[WORK TO COMPLETE] Each time a line of the listing holds "name", copy that line.

START SUPPLIED MATERIAL

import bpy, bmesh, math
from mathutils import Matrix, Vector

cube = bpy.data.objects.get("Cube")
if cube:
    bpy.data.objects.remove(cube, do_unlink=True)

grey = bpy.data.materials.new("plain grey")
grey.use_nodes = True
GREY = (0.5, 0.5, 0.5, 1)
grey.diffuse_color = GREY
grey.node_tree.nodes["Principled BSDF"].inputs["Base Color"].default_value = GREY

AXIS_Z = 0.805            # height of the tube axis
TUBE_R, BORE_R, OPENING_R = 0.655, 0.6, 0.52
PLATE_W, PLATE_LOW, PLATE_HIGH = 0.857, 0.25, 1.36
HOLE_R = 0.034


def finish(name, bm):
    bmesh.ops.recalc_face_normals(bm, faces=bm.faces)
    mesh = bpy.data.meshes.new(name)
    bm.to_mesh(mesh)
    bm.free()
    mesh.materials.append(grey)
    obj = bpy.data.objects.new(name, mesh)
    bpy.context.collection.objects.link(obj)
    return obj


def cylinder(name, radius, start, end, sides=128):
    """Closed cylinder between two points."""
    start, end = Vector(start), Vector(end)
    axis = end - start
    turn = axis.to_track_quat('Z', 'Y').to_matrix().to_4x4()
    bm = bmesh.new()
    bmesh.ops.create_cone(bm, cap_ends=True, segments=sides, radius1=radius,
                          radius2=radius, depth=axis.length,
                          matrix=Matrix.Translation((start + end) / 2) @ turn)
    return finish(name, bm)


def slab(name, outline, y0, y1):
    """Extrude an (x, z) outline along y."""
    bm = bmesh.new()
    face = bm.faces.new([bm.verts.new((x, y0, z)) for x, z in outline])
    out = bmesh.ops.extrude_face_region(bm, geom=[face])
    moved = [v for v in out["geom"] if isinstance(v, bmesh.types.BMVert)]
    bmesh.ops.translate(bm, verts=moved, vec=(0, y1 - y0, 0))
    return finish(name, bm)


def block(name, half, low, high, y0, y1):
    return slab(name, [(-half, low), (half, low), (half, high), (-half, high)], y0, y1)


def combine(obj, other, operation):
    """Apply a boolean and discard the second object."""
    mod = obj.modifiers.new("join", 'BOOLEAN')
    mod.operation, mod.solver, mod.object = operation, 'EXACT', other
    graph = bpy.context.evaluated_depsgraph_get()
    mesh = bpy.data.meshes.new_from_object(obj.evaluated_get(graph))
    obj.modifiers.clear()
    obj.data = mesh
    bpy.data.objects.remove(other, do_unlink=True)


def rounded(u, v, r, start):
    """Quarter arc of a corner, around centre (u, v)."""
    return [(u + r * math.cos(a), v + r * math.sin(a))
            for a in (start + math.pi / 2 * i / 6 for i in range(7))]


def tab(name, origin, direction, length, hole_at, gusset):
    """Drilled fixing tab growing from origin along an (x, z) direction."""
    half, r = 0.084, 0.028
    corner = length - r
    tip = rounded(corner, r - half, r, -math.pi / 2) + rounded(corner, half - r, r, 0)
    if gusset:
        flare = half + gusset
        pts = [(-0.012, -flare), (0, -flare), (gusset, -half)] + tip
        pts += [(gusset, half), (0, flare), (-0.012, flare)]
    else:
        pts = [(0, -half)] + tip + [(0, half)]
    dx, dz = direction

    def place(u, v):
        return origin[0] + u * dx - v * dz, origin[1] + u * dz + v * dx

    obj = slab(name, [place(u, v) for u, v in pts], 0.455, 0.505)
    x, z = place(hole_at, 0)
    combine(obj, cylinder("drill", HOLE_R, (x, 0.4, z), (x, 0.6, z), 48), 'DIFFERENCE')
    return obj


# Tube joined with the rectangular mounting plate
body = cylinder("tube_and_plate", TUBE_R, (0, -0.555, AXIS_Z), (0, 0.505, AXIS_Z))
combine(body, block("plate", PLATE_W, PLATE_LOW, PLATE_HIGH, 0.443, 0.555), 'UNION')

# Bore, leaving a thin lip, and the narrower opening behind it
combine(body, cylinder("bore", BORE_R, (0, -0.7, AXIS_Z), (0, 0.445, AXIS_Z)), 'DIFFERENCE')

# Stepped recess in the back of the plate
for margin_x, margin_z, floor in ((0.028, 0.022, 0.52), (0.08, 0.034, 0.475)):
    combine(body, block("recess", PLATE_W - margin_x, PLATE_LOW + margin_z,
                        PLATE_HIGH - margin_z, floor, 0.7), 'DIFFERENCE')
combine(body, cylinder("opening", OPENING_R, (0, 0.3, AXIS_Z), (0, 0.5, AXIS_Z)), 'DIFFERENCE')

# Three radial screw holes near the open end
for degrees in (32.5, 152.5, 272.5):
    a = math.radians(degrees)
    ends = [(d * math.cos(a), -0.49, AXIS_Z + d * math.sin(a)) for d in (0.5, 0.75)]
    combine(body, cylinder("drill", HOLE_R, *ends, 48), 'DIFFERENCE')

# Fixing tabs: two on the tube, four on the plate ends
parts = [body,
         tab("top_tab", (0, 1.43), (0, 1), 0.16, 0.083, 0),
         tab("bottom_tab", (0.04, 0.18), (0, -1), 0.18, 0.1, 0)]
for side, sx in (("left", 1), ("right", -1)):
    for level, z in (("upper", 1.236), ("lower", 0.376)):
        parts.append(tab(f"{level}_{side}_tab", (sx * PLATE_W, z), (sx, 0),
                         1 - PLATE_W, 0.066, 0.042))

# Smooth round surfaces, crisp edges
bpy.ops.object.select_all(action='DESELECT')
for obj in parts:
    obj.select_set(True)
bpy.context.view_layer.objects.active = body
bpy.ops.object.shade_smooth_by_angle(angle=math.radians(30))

END SUPPLIED MATERIAL

[REPLY TO THE TASK]
def finish(name, bm):
    mesh = bpy.data.meshes.new(name)
    obj = bpy.data.objects.new(name, mesh)
def cylinder(name, radius, start, end, sides=128):
    return finish(name, bm)
def slab(name, outline, y0, y1):
    return finish(name, bm)
def block(name, half, low, high, y0, y1):
    return slab(name, [(-half, low), (half, low), (half, high), (-half, high)], y0, y1)
def tab(name, origin, direction, length, hole_at, gusset):
    obj = slab(name, [place(u, v) for u, v in pts], 0.455, 0.505)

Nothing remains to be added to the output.